[[ INFORMATION PROVIDED, beginning ]]
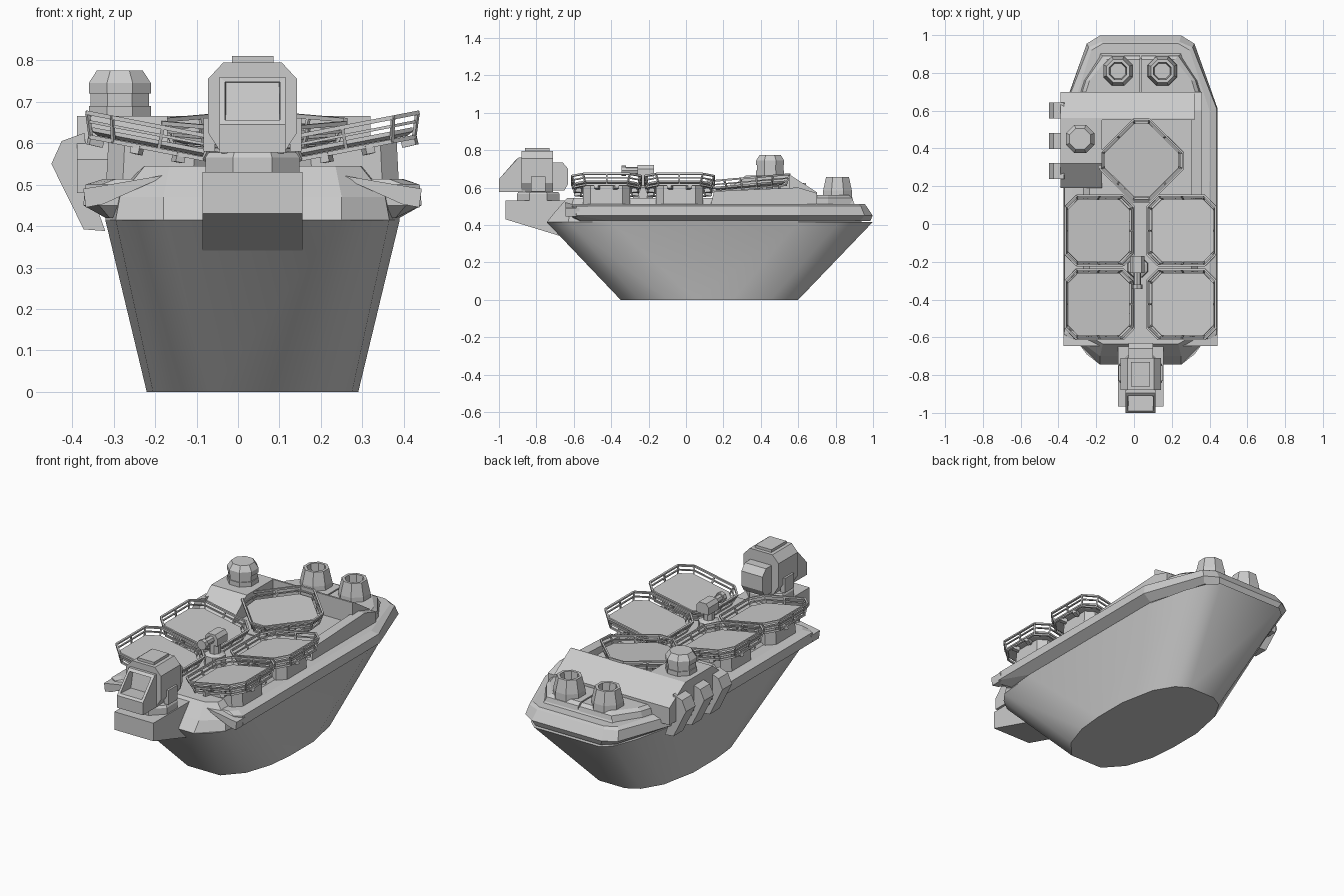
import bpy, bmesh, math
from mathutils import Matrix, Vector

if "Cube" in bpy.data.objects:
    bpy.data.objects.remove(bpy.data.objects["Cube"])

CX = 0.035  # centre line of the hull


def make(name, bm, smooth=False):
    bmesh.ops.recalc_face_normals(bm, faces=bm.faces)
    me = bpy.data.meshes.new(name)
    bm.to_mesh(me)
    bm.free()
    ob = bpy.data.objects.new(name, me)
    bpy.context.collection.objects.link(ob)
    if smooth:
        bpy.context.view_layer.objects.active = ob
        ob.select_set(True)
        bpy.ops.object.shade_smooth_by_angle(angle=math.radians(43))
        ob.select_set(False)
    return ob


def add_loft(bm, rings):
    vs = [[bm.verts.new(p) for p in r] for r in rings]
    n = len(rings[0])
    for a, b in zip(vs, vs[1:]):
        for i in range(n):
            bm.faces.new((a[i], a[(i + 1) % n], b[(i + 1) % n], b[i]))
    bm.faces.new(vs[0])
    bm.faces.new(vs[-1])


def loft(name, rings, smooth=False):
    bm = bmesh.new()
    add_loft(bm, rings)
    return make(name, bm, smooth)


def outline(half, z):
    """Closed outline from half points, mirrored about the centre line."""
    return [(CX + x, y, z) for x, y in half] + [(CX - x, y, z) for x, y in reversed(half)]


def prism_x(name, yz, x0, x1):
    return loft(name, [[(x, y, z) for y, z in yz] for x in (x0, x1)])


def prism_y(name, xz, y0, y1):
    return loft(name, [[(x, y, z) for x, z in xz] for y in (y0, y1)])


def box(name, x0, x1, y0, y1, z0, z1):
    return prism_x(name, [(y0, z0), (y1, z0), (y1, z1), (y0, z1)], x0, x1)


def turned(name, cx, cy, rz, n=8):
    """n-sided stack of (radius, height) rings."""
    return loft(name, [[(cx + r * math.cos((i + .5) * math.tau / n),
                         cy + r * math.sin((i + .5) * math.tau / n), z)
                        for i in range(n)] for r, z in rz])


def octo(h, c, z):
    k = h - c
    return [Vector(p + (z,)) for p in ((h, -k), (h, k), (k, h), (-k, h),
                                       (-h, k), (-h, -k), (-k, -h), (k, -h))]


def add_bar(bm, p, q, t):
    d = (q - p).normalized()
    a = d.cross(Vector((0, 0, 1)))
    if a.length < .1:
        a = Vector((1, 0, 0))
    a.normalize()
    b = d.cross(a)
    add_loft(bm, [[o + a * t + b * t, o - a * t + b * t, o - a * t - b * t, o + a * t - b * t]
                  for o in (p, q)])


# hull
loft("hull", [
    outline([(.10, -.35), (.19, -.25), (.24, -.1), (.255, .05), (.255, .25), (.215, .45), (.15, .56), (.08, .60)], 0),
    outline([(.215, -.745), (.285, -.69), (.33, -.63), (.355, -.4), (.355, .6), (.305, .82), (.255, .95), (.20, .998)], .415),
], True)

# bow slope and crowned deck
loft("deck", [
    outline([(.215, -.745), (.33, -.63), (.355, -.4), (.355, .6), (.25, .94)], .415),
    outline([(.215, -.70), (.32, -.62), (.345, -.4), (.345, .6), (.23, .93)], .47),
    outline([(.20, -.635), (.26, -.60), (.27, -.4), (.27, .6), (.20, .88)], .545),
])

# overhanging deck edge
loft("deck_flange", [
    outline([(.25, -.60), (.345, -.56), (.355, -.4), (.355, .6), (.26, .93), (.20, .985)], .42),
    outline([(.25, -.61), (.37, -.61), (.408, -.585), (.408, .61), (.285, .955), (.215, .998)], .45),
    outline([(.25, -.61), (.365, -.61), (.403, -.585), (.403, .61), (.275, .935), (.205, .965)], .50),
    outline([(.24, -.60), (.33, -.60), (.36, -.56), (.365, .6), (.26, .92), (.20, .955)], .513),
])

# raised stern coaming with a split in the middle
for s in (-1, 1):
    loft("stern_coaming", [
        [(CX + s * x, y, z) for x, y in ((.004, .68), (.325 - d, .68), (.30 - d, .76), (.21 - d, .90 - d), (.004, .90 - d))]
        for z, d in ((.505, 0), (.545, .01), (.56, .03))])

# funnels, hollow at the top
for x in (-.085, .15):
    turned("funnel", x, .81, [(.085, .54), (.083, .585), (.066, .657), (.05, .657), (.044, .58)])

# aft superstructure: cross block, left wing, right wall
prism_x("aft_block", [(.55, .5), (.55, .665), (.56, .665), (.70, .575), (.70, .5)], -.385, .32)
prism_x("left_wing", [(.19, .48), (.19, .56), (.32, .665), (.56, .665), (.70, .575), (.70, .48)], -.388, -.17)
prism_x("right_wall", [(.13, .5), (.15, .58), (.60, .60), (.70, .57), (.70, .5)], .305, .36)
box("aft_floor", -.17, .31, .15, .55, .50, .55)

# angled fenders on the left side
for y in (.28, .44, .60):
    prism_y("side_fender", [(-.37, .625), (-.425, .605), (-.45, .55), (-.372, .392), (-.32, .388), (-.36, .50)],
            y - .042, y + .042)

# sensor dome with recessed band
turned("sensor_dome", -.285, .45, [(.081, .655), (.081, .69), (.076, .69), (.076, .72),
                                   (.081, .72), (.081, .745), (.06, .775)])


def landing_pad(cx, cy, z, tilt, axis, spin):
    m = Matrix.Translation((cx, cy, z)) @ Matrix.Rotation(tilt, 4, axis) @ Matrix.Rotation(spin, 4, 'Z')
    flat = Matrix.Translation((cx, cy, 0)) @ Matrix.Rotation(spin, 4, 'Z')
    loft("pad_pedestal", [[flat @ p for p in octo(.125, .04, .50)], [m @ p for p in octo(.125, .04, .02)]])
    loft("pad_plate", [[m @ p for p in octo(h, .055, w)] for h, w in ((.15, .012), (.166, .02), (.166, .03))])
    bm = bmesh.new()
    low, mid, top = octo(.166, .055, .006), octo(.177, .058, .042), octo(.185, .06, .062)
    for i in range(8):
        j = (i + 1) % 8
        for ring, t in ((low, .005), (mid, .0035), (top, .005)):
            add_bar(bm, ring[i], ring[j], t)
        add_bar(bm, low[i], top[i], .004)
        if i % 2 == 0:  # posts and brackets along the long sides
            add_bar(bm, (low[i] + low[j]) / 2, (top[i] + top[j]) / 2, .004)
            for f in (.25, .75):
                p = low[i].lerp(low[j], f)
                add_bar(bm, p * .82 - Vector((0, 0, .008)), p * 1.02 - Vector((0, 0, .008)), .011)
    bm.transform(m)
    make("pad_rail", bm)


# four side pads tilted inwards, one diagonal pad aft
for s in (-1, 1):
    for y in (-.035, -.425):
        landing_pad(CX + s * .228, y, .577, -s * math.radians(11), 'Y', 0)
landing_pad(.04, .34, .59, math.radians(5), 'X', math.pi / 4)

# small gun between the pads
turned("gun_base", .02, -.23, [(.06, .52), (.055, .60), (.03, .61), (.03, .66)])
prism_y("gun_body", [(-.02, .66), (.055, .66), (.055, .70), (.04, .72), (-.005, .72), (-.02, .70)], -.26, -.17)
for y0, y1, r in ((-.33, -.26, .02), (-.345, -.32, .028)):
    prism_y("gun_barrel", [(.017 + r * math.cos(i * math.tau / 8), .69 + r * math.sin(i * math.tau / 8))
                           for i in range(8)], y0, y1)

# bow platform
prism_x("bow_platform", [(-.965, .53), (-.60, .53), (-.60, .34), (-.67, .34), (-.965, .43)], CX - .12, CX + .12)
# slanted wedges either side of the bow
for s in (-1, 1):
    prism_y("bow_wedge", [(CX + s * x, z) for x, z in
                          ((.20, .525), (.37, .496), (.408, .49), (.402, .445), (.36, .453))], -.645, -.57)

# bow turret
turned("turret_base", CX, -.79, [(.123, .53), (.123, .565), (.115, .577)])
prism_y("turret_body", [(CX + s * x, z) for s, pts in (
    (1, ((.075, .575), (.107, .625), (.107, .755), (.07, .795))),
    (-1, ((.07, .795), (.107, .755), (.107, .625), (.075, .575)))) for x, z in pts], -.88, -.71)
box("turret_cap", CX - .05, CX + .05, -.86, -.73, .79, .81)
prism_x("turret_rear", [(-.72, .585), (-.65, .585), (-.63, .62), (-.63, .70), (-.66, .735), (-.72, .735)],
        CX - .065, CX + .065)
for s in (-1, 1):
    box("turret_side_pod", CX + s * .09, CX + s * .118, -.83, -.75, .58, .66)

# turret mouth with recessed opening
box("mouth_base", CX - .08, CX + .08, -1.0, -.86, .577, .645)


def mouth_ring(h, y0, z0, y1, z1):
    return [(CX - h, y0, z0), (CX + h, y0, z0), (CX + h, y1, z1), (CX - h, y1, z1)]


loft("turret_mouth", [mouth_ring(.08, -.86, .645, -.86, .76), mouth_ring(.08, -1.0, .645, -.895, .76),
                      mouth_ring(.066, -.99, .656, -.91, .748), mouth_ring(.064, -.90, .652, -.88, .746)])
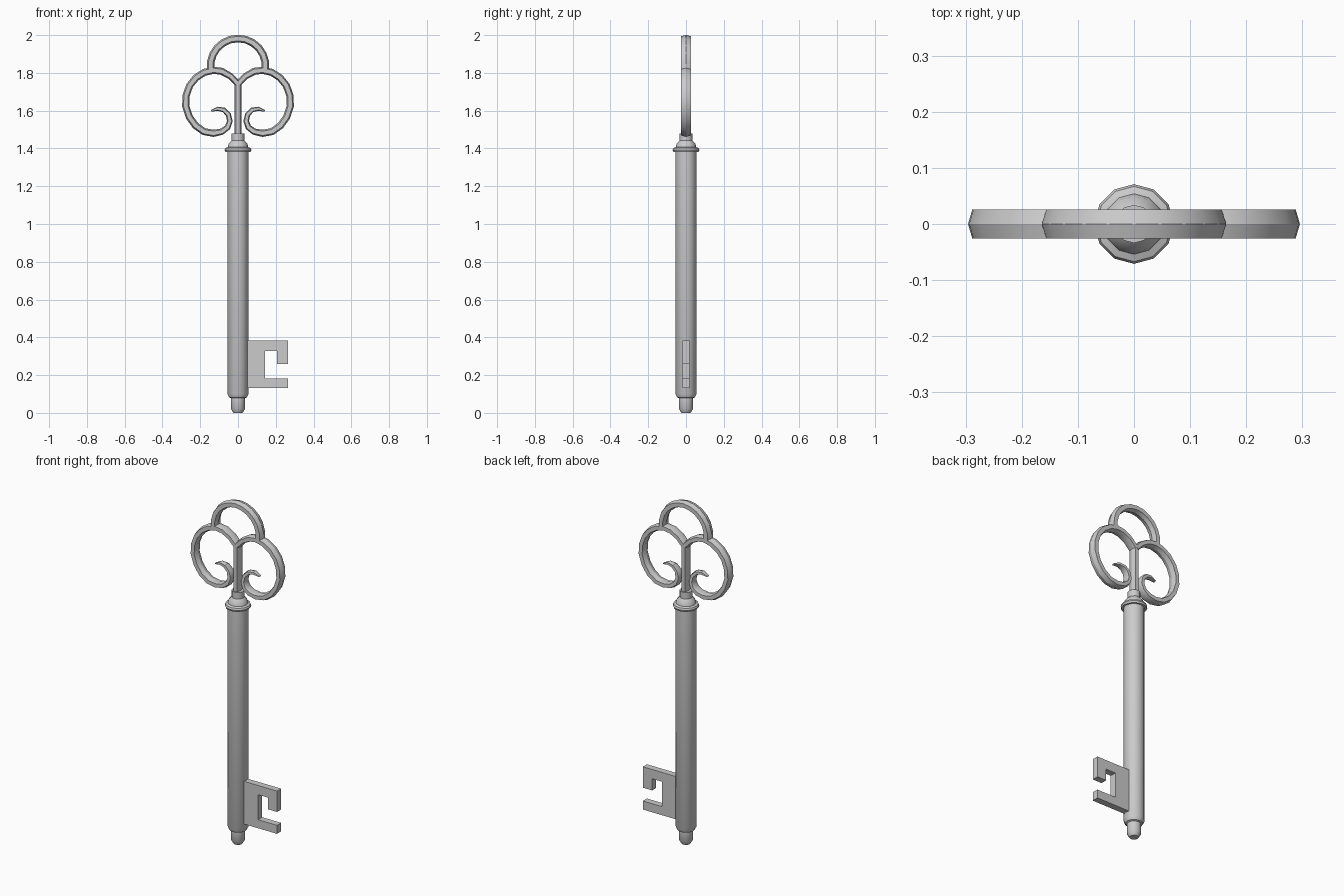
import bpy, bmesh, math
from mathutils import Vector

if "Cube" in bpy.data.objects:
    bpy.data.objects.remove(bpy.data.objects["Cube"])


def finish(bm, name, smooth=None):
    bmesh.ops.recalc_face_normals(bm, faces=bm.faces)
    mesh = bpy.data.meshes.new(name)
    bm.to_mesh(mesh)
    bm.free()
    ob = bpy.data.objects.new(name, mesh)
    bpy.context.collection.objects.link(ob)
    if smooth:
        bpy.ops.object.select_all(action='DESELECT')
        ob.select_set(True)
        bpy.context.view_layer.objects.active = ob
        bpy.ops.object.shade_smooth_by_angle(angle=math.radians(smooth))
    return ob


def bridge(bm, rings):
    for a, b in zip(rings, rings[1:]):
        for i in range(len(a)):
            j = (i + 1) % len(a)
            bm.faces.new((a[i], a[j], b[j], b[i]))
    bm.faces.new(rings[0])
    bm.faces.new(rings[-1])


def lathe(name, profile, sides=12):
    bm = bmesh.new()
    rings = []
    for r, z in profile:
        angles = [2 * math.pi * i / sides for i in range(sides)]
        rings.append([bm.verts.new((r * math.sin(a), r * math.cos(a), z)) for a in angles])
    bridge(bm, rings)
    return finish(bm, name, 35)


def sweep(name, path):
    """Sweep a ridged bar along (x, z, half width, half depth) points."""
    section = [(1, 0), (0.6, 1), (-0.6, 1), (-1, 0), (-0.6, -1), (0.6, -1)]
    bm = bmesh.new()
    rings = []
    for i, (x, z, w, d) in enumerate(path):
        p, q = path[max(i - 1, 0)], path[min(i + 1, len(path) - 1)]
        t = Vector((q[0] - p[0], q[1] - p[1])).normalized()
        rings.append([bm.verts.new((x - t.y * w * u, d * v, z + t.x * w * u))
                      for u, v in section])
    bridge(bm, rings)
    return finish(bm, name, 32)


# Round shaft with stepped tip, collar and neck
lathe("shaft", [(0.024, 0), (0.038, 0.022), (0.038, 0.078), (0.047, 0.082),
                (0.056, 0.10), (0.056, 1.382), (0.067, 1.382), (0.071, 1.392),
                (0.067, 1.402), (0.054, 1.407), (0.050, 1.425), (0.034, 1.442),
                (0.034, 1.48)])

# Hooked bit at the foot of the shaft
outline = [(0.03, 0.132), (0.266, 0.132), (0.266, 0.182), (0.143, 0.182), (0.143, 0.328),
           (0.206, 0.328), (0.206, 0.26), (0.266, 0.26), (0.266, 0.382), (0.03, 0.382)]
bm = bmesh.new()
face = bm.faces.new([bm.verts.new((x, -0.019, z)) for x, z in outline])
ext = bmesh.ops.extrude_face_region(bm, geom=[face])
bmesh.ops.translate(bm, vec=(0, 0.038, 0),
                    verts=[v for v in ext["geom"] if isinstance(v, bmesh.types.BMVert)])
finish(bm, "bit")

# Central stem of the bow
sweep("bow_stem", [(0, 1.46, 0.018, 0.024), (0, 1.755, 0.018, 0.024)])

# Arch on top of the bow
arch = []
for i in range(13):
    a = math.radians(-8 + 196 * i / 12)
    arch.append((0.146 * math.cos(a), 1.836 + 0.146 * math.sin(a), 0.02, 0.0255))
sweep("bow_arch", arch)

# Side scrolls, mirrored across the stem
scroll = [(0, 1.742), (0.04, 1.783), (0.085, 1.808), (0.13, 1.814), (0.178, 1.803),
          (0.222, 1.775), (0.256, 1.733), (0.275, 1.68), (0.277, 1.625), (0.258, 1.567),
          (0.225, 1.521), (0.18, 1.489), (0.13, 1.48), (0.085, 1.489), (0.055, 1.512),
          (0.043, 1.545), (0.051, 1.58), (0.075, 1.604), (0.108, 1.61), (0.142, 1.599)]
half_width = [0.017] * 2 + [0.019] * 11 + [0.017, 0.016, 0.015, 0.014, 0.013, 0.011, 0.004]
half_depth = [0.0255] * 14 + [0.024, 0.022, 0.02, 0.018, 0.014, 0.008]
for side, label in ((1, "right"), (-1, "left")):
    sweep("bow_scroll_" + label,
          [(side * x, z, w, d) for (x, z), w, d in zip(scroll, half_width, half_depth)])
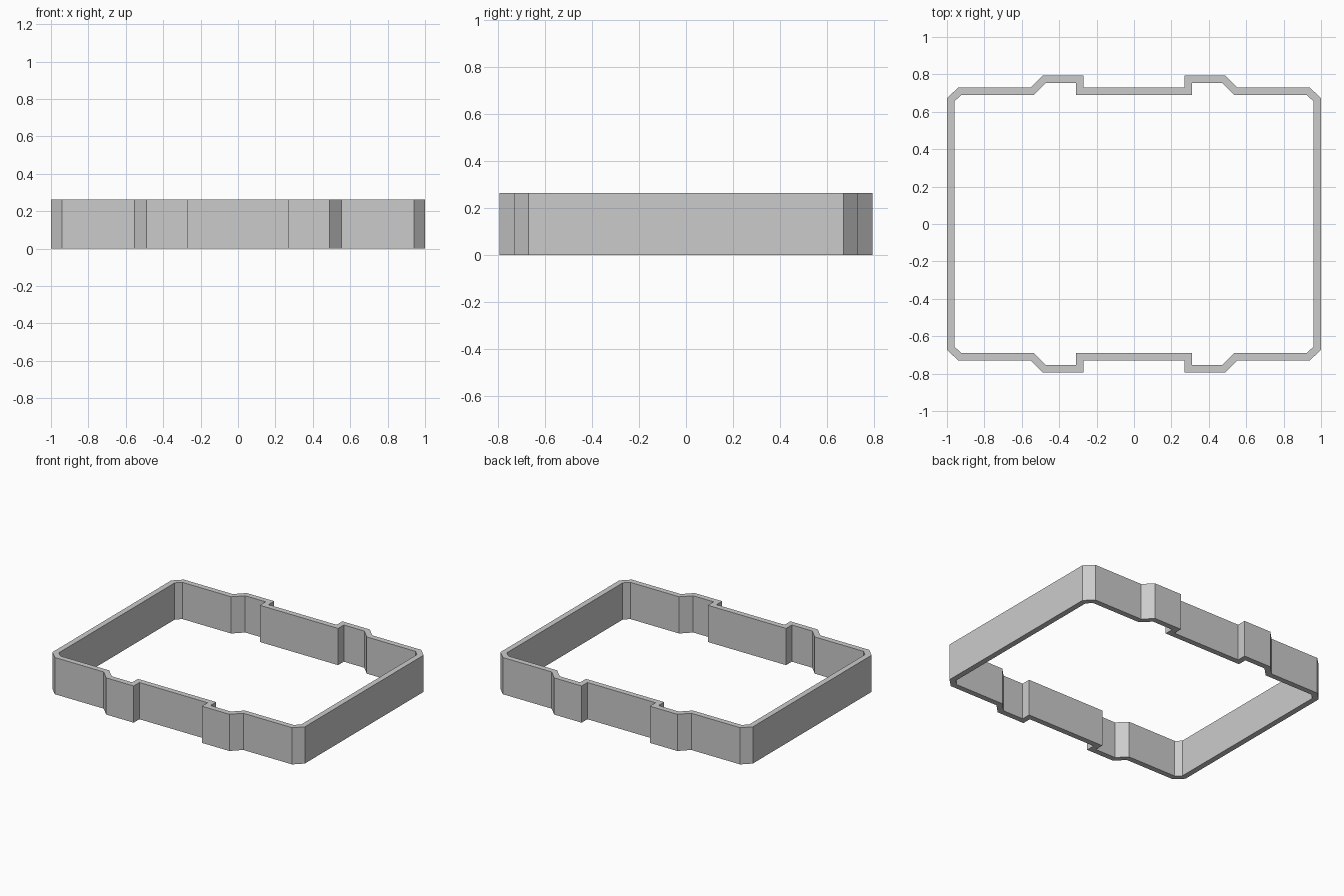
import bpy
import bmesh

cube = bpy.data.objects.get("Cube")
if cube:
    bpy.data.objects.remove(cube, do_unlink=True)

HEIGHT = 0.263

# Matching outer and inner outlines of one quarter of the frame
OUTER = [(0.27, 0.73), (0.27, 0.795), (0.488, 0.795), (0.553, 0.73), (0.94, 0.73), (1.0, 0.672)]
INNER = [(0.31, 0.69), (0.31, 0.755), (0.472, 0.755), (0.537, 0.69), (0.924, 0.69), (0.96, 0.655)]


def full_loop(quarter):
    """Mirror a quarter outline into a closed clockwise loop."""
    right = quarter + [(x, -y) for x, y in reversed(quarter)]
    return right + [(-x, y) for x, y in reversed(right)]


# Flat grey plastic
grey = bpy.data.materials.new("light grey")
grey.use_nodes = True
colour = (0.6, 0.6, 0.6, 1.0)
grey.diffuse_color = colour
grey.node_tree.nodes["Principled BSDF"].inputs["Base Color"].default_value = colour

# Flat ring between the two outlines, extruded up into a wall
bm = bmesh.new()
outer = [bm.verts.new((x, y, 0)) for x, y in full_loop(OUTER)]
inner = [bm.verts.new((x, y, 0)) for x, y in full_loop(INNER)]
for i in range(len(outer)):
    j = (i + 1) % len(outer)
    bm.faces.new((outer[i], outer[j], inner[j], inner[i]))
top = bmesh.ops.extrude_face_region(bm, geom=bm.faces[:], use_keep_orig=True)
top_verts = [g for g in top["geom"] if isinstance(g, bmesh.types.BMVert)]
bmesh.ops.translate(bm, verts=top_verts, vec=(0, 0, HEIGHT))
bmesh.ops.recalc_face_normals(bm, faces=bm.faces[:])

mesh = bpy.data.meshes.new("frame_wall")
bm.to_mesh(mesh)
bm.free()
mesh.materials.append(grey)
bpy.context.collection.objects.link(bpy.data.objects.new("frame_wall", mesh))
[[ INFORMATION PROVIDED, end ]]
DIRECTIONS
There is one span to return: the line holding "j = (i + 1) % len(outer)" and every line after it through the end of the listing above; please give it exactly and add nothing.

ANSWER BELOW
    j = (i + 1) % len(outer)
    bm.faces.new((outer[i], outer[j], inner[j], inner[i]))
top = bmesh.ops.extrude_face_region(bm, geom=bm.faces[:], use_keep_orig=True)
top_verts = [g for g in top["geom"] if isinstance(g, bmesh.types.BMVert)]
bmesh.ops.translate(bm, verts=top_verts, vec=(0, 0, HEIGHT))
bmesh.ops.recalc_face_normals(bm, faces=bm.faces[:])

mesh = bpy.data.meshes.new("frame_wall")
bm.to_mesh(mesh)
bm.free()
mesh.materials.append(grey)
bpy.context.collection.objects.link(bpy.data.objects.new("frame_wall", mesh))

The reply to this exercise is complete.